Hitchcock-Hall, a longtime Midland-based candy maker dubbed the "Willy Wonka of West Texas," owns a candy factory in Midland that can safely hold two busloads of children at a time, she said. A giant tin dish on one wall was once used to enter the Guinness World Records for the biggest piece of toffee ever made. It weighed 2,940 pounds.
The Permian of today has a different feel to it from the roller coaster rides of the past, she said, and she’s impressed the oil companies are chipping in. "They’ve pulled the big dogs in," Hitchcock-Hall said. They have the "wherewithal, and they’re smart."
Still, even as leaders like Morales hesitate to describe the region’s state as being a "boom," there are boomtown reminders everywhere.
At Opal’s Table in downtown Midland, for instance, every seat was taken on a recent Wednesday night as diners noshed on US$36 Seared Ahi Tuna Steak and sipped US$14 Liquid Gold cocktails. Meanwhile, just outside, city of Midland-owned vehicles tooled around town with a sign on their door advertising "now hiring."
The city’s unemployment rate was at 2.2 per cent in February, compared with 3.8 per cent nationally, according to the U.S. Bureau of Labor Statistics.

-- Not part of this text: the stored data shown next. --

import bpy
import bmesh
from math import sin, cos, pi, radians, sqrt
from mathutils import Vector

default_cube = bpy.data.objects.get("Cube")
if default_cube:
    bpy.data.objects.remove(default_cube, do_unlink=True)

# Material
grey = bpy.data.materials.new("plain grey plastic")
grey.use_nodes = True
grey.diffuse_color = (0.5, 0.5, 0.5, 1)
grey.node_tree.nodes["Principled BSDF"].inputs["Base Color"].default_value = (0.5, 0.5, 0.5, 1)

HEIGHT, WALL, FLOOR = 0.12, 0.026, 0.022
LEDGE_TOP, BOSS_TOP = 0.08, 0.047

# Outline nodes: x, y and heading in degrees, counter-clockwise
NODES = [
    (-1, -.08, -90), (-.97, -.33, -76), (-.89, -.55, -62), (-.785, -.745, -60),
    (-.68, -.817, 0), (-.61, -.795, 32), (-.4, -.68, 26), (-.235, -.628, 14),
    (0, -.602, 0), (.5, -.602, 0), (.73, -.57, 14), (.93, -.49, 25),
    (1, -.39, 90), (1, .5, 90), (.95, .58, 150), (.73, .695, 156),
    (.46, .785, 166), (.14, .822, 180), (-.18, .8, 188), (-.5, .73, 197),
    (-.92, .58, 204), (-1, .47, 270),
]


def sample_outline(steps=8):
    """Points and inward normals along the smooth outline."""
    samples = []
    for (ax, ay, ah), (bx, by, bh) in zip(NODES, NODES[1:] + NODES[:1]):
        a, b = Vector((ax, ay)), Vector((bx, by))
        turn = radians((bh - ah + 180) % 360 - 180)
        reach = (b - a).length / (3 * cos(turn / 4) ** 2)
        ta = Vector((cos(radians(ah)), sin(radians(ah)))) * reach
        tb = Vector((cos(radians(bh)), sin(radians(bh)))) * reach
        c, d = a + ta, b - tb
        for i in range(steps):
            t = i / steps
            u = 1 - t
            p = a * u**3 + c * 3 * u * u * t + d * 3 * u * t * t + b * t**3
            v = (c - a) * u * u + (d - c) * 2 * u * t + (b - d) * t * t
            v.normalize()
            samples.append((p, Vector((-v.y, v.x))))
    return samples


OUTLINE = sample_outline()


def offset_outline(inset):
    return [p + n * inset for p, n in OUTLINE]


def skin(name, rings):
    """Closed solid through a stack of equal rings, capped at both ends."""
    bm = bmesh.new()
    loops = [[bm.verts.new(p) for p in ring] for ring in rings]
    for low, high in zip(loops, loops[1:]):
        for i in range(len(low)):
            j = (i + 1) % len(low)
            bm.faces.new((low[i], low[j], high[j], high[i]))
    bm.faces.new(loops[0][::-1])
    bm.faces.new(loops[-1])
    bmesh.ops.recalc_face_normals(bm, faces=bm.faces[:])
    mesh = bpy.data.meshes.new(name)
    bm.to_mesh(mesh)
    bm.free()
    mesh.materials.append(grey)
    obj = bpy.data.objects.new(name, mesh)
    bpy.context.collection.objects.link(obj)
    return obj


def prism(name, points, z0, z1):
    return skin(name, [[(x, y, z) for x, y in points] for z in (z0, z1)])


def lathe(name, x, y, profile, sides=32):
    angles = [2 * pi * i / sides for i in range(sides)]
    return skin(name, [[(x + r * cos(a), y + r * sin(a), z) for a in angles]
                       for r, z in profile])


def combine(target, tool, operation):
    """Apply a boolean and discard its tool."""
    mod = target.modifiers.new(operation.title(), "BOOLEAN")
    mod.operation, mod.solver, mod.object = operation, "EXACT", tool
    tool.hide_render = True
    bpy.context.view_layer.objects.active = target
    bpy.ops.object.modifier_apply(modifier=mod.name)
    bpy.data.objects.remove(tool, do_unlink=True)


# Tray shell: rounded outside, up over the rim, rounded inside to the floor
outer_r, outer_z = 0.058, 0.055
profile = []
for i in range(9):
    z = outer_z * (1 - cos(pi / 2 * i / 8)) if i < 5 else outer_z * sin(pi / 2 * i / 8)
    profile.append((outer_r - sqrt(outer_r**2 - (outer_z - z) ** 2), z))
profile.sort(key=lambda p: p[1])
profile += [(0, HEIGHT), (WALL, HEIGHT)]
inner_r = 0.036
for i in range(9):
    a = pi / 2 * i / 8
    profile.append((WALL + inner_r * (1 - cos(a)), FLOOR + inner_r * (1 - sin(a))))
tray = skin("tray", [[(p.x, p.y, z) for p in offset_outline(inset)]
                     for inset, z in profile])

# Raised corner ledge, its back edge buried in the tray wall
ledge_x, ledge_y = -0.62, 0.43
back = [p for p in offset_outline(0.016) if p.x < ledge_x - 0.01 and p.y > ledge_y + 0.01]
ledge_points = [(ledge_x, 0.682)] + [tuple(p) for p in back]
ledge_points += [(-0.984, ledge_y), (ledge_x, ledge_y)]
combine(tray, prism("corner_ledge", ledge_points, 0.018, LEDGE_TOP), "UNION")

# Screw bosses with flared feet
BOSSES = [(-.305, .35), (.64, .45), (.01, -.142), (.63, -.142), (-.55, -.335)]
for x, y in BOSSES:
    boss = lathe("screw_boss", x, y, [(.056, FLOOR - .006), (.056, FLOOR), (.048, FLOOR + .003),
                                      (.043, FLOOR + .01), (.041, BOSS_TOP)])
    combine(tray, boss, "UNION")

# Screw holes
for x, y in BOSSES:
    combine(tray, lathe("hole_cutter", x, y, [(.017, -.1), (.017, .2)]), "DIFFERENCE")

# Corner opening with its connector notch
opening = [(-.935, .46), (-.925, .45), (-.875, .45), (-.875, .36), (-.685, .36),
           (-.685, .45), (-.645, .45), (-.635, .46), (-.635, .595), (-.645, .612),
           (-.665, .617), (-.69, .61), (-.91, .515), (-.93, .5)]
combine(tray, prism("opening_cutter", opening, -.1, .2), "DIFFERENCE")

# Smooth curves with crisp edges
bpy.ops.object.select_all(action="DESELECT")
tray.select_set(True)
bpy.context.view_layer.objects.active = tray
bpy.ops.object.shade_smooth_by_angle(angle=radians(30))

"We’re not going to make anybody move here," said Mitch Jones, who manages the Permian Basin fracking business for BJ Services Inc., one of the biggest providers of completion services in the Permian. "Now if they choose to, well great. It definitely helps if they are local."